American Literature in the World Graduate Conference
April 7, 2017
The conference hopes to broaden the scope of American literature, opening it to more complex geographies, and to a variety of genres and media. The impetus comes partly from a survey of what is currently in the field: it is impossible to read the work of Junot Diaz and Edwidge Danticat, Robert Hass and Jorie Graham, Dave Eggers and Jhumpa Lahiri without seeing that, for all these authors, the reference frame is no longer simply the United States, but a larger, looser, more contextually varied set of coordinates, populated by laboring bodies, migrating faiths, generational sagas, memories of war, as well as the accents of unforgotten tongues, the taste and smell of beloved foods and spices.
The twenty-first century is a good century to think about American literature in the world. But other centuries are equally fertile ground, as the writings of Anne Bradstreet, Margaret Fuller, Herman Melville, Edith Wharton, Mark Twain, Richard Wright, Gertrude Stein, Ezra Pound, Langston Hughes, and Elizabeth Bishop make abundantly clear. To study these and countless other authors is to see that the United States and the world are neither separate nor antithetical, but part of the same analytic fabric. Our conference explores these extended networks through many channels: from the cultural archives circulating across the Atlantic, the Pacific, and the Indian Oceans as well as the Caribbean Sea; to the dynamic interactions between indigenous populations and those newly arrived; from the institutions of print, to the tangled ecologies of literature, art, theater, music, and film, to the digital globalism of the present moment.
The conference is generously supported by the Beinecke Library, the Graduate School of Arts and Sciences, the English Department, the American Studies Program, the African American Studies Department, the Ethnicity, Race, and Migration Program, the Comparative Literature Department, the Department of Spanish and Portuguese, the Department of East Asian Languages and Literatures, and the Film Studies Program at Yale University. We offer a $300 travel stipend to those coming from outside the tri-state area.

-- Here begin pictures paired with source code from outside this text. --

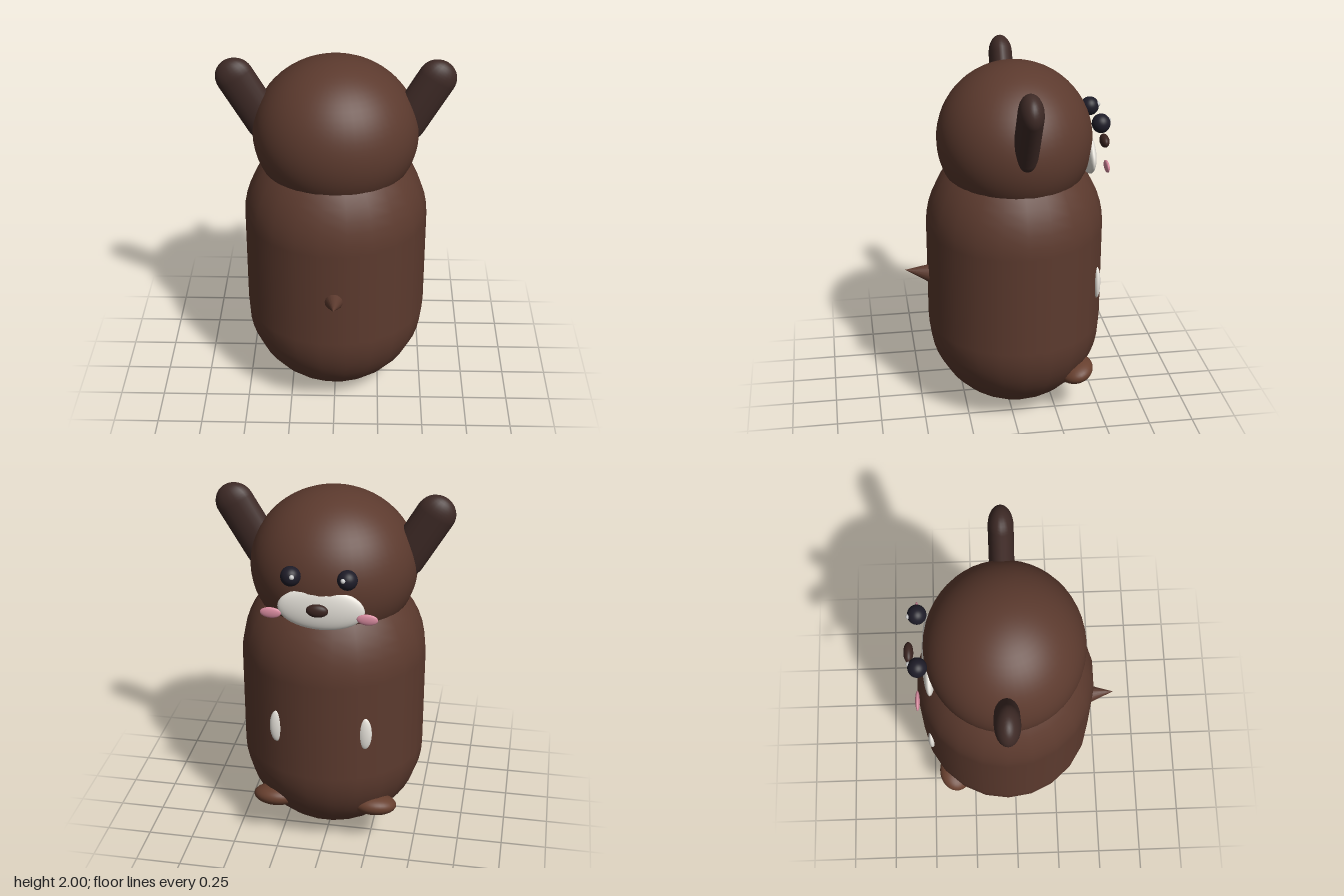
import * as THREE from 'three';

const mat = (color) => new THREE.MeshStandardMaterial({ color });
const brown = mat(0x5c3a2e);
const darkBrown = mat(0x3e2a26);
const footBrown = mat(0x68402f);
const noseBrown = mat(0x3a2420);
const cream = mat(0xe8e4dc);
const eyeBlack = mat(0x1e1c28);
const white = mat(0xffffff);
const pink = mat(0xd98ca0);

export function createModel() {
  const model = new THREE.Group();

  const add = (name, geometry, material, position, scale = [1, 1, 1], rotation = [0, 0, 0]) => {
    const mesh = new THREE.Mesh(geometry, material);
    mesh.name = name;
    mesh.position.set(...position);
    mesh.scale.set(...scale);
    mesh.rotation.set(...rotation);
    model.add(mesh);
  };
  const ball = new THREE.SphereGeometry(1, 32, 24);
  const ellipsoid = (name, material, position, radii, rotation) =>
    add(name, ball, material, position, radii, rotation);

  // Body and head, slightly flattened front to back
  const bodyZ = -0.047;
  add('body', new THREE.CapsuleGeometry(0.508, 0.565, 12, 22), brown, [0, 0.795, bodyZ], [1, 1, 0.968]);
  add('head', new THREE.SphereGeometry(1, 48, 32), brown, [0, 1.58, bodyZ], [0.449, 0.42, 0.423]);

  // Muzzle and nose; the face looks towards -z
  ellipsoid('muzzle', cream, [0, 1.495, -0.443], [0.228, 0.118, 0.038]);
  ellipsoid('nose', noseBrown, [0, 1.535, -0.548], [0.057, 0.035, 0.026]);

  // Tail spike, tilted slightly upwards
  add('tail', new THREE.ConeGeometry(0.055, 0.15, 16), brown, [0, 0.81, 0.497], [1, 1, 1], [Math.PI / 2 - 0.2, 0, 0]);

  // Paired parts
  const earShape = new THREE.CapsuleGeometry(0.105, 0.3, 10, 20);
  for (const [side, s] of [['left', 1], ['right', -1]]) {
    add(side + 'Ear', earShape, darkBrown, [s * 0.458, 1.765, -0.048], [1, 1, 0.63], [0, 0, -s * 0.53]);
    ellipsoid(side + 'Eye', eyeBlack, [s * 0.145, 1.69, -0.492], [0.052, 0.052, 0.05]);
    ellipsoid(side + 'EyeHighlight', white, [s * 0.13, 1.703, -0.535], [0.013, 0.013, 0.013]);
    ellipsoid(side + 'Cheek', pink, [s * 0.25, 1.485, -0.506], [0.055, 0.03, 0.012]);
    ellipsoid(side + 'BellySpot', cream, [s * 0.24, 0.79, -0.475], [0.038, 0.095, 0.02]);
    ellipsoid(side + 'Foot', footBrown, [s * 0.28, 0.265, -0.36], [0.125, 0.06, 0.1], [0.3, 0, 0]);
  }
  return model;
}
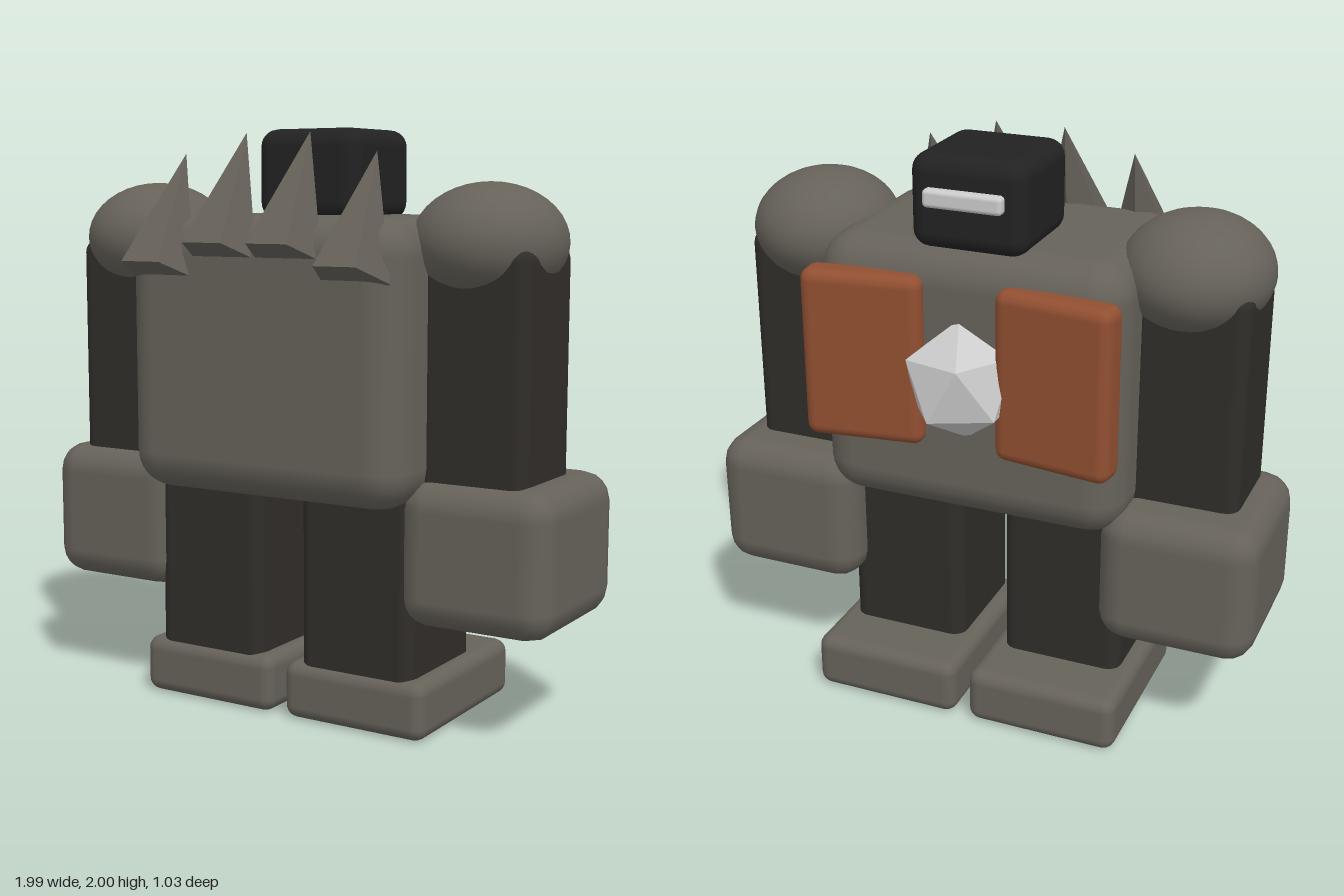
import * as THREE from 'three';
import { RoundedBoxGeometry } from 'three/addons/geometries/RoundedBoxGeometry.js';

const mat = (color, flatShading = false) => new THREE.MeshStandardMaterial({ color, flatShading });
const stone = mat(0x66625a);
const dark = mat(0x302d2a);
const black = mat(0x232222);
const rust = mat(0x914f31);
const light = mat(0xcccccc);
const stoneFlat = mat(0x66625a, true);
const lightFlat = mat(0xcccccc, true);

export function createModel() {
  const model = new THREE.Group();

  const add = (name, geometry, material, x, y, z) => {
    const mesh = new THREE.Mesh(geometry, material);
    mesh.name = name;
    mesh.position.set(x, y, z);
    model.add(mesh);
    return mesh;
  };

  // Rounded block given by its extents on each axis
  const block = (name, material, [x0, x1], [y0, y1], [z0, z1], radius, segments = 3) =>
    add(name, new RoundedBoxGeometry(x1 - x0, y1 - y0, z1 - z0, segments, radius), material,
      (x0 + x1) / 2, (y0 + y1) / 2, (z0 + z1) / 2);

  // Body and head
  block('torso', stone, [-0.54, 0.54], [0.77, 1.71], [-0.36, 0.40], 0.13);
  block('head', black, [-0.2, 0.2], [1.69, 2.0], [-0.32, 0.08], 0.06);
  block('visor', light, [-0.135, 0.135], [1.84, 1.9], [-0.352, -0.28], 0.015);

  // Limbs, mirrored
  for (const [side, s] of [['left', 1], ['right', -1]]) {
    const span = (a, b) => (s > 0 ? [a, b] : [-b, -a]);
    block(side + 'Arm', dark, span(0.5, 0.885), [0.75, 1.62], [-0.165, 0.2], 0.05);
    block(side + 'Hand', stone, span(0.45, 0.993), [0.38, 0.87], [-0.325, 0.265], 0.1, 2);
    block(side + 'Leg', dark, span(0.08, 0.51), [0.12, 0.9], [-0.205, 0.245], 0.05);
    block(side + 'Foot', stone, span(0.025, 0.565), [0, 0.2], [-0.41, 0.265], 0.045);

    const shoulder = add(side + 'Shoulder', new THREE.SphereGeometry(1, 32, 20), stone, s * 0.665, 1.625, 0.012);
    shoulder.scale.set(0.252, 0.195, 0.267);

    // Chest plate, its outer edge swung away from the body
    const plate = add(side + 'ChestPlate', new RoundedBoxGeometry(0.41, 0.585, 0.12, 3, 0.04), rust,
      s * 0.335, 1.328, -0.375);
    plate.rotation.y = s * 0.135;
  }

  // Faceted core between the chest plates
  const core = add('chestCore', new THREE.IcosahedronGeometry(0.205, 0), lightFlat, 0, 1.28, -0.345);
  core.rotation.z = 0.5;

  // Row of leaning spikes, the middle pair set higher
  const spikeGeometry = new THREE.ConeGeometry(0.13, 0.43, 5);
  for (let i = 0; i < 4; i++) {
    const raise = i === 1 || i === 2 ? 0.065 : 0;
    const spike = add('spike' + (i + 1), spikeGeometry, stoneFlat, -0.365 + i * 0.249, 1.717 + raise, 0.334);
    spike.rotation.set(-0.4, Math.PI, 0);
  }

  return model;
}
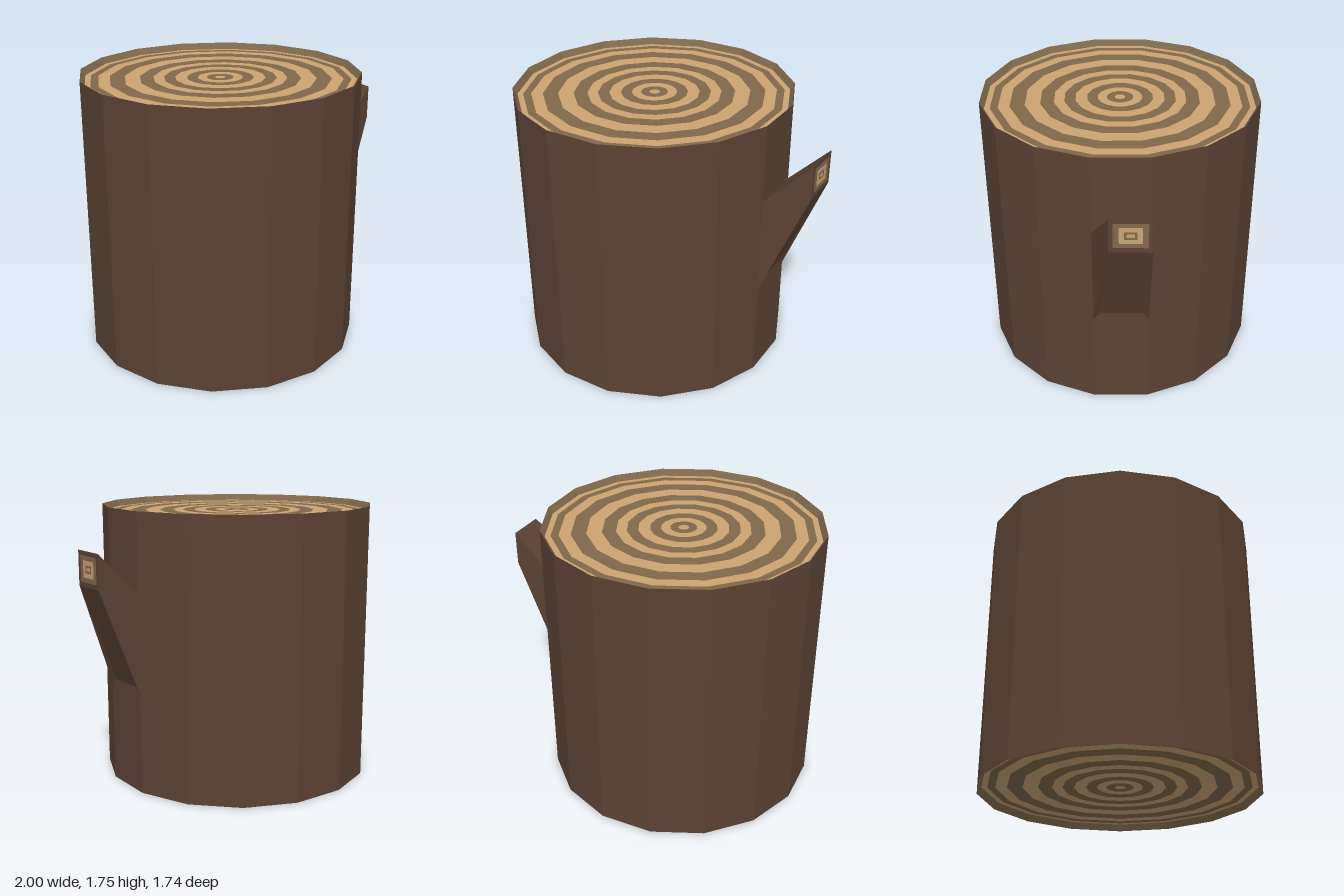
import * as THREE from 'three';

const SIDES = 16, RADIUS = 0.87, HEIGHT = 1.745, RECESS = 0.04, FLOOR = 0.843, CENTRE = -0.13;

const material = (color) =>
  new THREE.MeshStandardMaterial({ color, flatShading: true, side: THREE.DoubleSide });

// Flat-shaded mesh from polygons, each a list of [x, y, z] corners, counter-clockwise
function polygonMesh(name, polygons, mat) {
  const positions = [];
  for (const p of polygons) {
    for (let i = 1; i < p.length - 1; i++) positions.push(...p[0], ...p[i], ...p[i + 1]);
  }
  const geometry = new THREE.BufferGeometry();
  geometry.setAttribute('position', new THREE.Float32BufferAttribute(positions, 3));
  geometry.computeVertexNormals();
  const mesh = new THREE.Mesh(geometry, mat);
  mesh.name = name;
  return mesh;
}

// Recessed cut face: sloping rim and alternating growth rings, facing up
function cutFace(name, lightWood, darkWood) {
  const face = new THREE.Group();
  face.name = name;
  const rim = new THREE.Mesh(
    new THREE.CylinderGeometry(RADIUS, FLOOR, RECESS, SIDES, 1, true), darkWood);
  rim.name = 'rim';
  rim.position.y = -RECESS / 2;
  face.add(rim);

  const radii = [0, 0.033, 0.083, 0.14, 0.207, 0.28, 0.35, 0.415, 0.5, 0.595, 0.688, 0.76, 0.808, FLOOR];
  for (let i = 0; i < radii.length - 1; i++) {
    const geometry = i === 0
      ? new THREE.CircleGeometry(radii[1], SIDES)
      : new THREE.RingGeometry(radii[i], radii[i + 1], SIDES);
    const ring = new THREE.Mesh(geometry, i % 2 ? darkWood : lightWood);
    ring.name = 'growthRing';
    ring.rotation.x = -Math.PI / 2;
    ring.position.y = -RECESS;
    face.add(ring);
  }
  return face;
}

// Cut-off branch growing from one facet of the trunk
function createBranch(bark, lightWood, darkWood) {
  const branch = new THREE.Group();
  branch.name = 'branch';

  // Corners along each side: base top / middle / bottom, underside root, end bottom / top
  const corners = (bx, bz, ix, iz, ex, ez) => ({
    top: [bx, 1.255, bz], mid: [bx, 1.0, bz], low: [bx, 0.63, bz],
    root: [ix, 0.673, iz], endLow: [ex, 1.304, ez], endTop: [ex, 1.517, ez],
  });
  const F = corners(0.674, 0.333, 0.683, 0.288, 0.95, 0.287);
  const B = corners(0.74, 0, 0.731, 0.047, 1.0, 0.047);

  const sideFaces = (s) => [
    [s.mid, s.endLow, s.endTop, s.top],
    [s.low, s.endLow, s.mid],
    [s.low, s.root, s.endLow],
  ];
  branch.add(polygonMesh('branchBark', [
    [F.endTop, B.endTop, B.top, F.top],
    [F.root, B.root, B.endLow, F.endLow],
    ...sideFaces(F),
    ...sideFaces(B).map((p) => p.reverse()),
  ], bark));

  // Rectangular rings on the branch end
  const rect = ([w, h]) => [[-w, -h], [w, -h], [w, h], [-w, h]].map(([u, v]) => [
    0.975 + 0.025 * u, 1.4105 + 0.1065 * v, 0.167 - 0.12 * u,
  ]);
  const scales = [[1, 1], [0.8, 0.74], [0.53, 0.48], [0.29, 0.22], [0.19, 0.1]];
  const woods = [bark, darkWood, lightWood, darkWood, lightWood];
  scales.forEach((scale, i) => {
    const outer = rect(scale);
    let polygons = [outer];
    if (i < scales.length - 1) {
      const inner = rect(scales[i + 1]);
      polygons = outer.map((p, k) => [p, outer[(k + 1) % 4], inner[(k + 1) % 4], inner[k]]);
    }
    branch.add(polygonMesh('branchEndRing', polygons, woods[i]));
  });
  return branch;
}

export function createModel() {
  const model = new THREE.Group();
  model.name = 'log';
  const bark = material(0x5c4234);
  const lightWood = material(0xcaa472);
  const darkWood = material(0x7f684a);

  // Trunk
  const trunk = new THREE.Mesh(
    new THREE.CylinderGeometry(RADIUS, RADIUS, HEIGHT, SIDES, 1, true), bark);
  trunk.name = 'trunk';
  trunk.position.set(CENTRE, HEIGHT / 2, 0);
  model.add(trunk);

  // Cut faces at both ends
  const top = cutFace('topCut', lightWood, darkWood);
  top.position.set(CENTRE, HEIGHT, 0);
  const bottom = cutFace('bottomCut', lightWood, darkWood);
  bottom.position.set(CENTRE, 0, 0);
  bottom.rotation.x = Math.PI;
  model.add(top, bottom);

  model.add(createBranch(bark, lightWood, darkWood));
  return model;
}
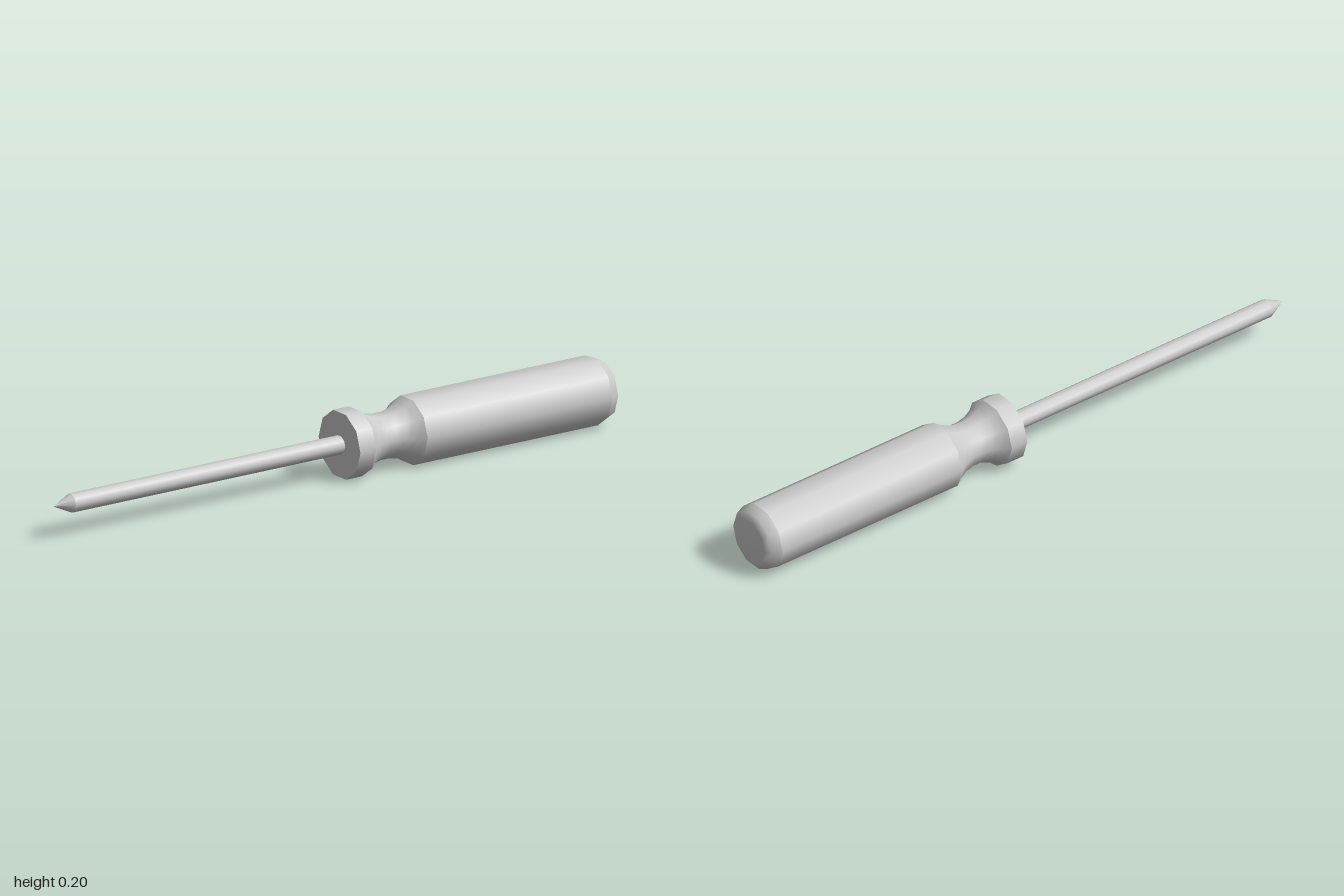
import * as THREE from 'three';

const SIDES = 10;
const AXIS_Y = 0.1;

// Ten-sided turned part along z; profile is [radius, z] from back to front
function turned(name, profile, material) {
  const points = profile.map(([r, z]) => new THREE.Vector2(r, z));
  const geometry = new THREE.LatheGeometry(points, SIDES, Math.PI / 2);
  geometry.rotateX(Math.PI / 2);
  geometry.translate(0, AXIS_Y, 0);
  const mesh = new THREE.Mesh(geometry, material);
  mesh.name = name;
  return mesh;
}

export function createModel() {
  const grey = new THREE.MeshStandardMaterial({ color: 0xcccccc });
  const model = new THREE.Group();
  model.name = 'screwdriver';

  // Handle: grip with a rounded butt, waisted neck and front collar
  const handle = new THREE.Group();
  handle.name = 'handle';
  const R = 0.105;
  handle.add(
    turned('butt', [[0, -1], [0.072, -1], [0.093, -0.987], [R, -0.957]], grey),
    turned('grip', [[R, -0.957], [R, -0.285]], grey),
    turned('neck', [
      [R, -0.285], [0.089, -0.262], [0.076, -0.235], [0.07, -0.205],
      [0.07, -0.175], [0.076, -0.145], [0.088, -0.118], [R, -0.098],
    ], grey),
    turned('collar', [[R, -0.098], [R, -0.04]], grey),
    turned('collarFace', [[R, -0.04], [0, -0.04]], grey),
  );

  // Blade: long shaft with a pointed tip
  const blade = new THREE.Group();
  blade.name = 'blade';
  const r = 0.029;
  blade.add(
    turned('shaft', [[r, -0.04], [r, 0.94]], grey),
    turned('tip', [[r, 0.94], [0, 1]], grey),
  );

  model.add(handle, blade);
  return model;
}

As part of the cluster of events supported by the conference, attendees are also invited to the following: a research workshop with Melissa Barton, Curator at the Beinecke Library; a publication workshop with Wai Chee Dimock, William Lampson Professor of English and American Studies at Yale and the editor of PMLA, and Jordan Brower and Edgar Garcia, co-editors of American Literature in the World: An Anthology from Anne Bradstreet to Octavia Butler (Columbia University Press, 2017); and a Performing American Literature Mini-Festival on Thursday, April 6.
Please send a 1-page abstract (250-650 words) to firstname.lastname@example.org by December 1.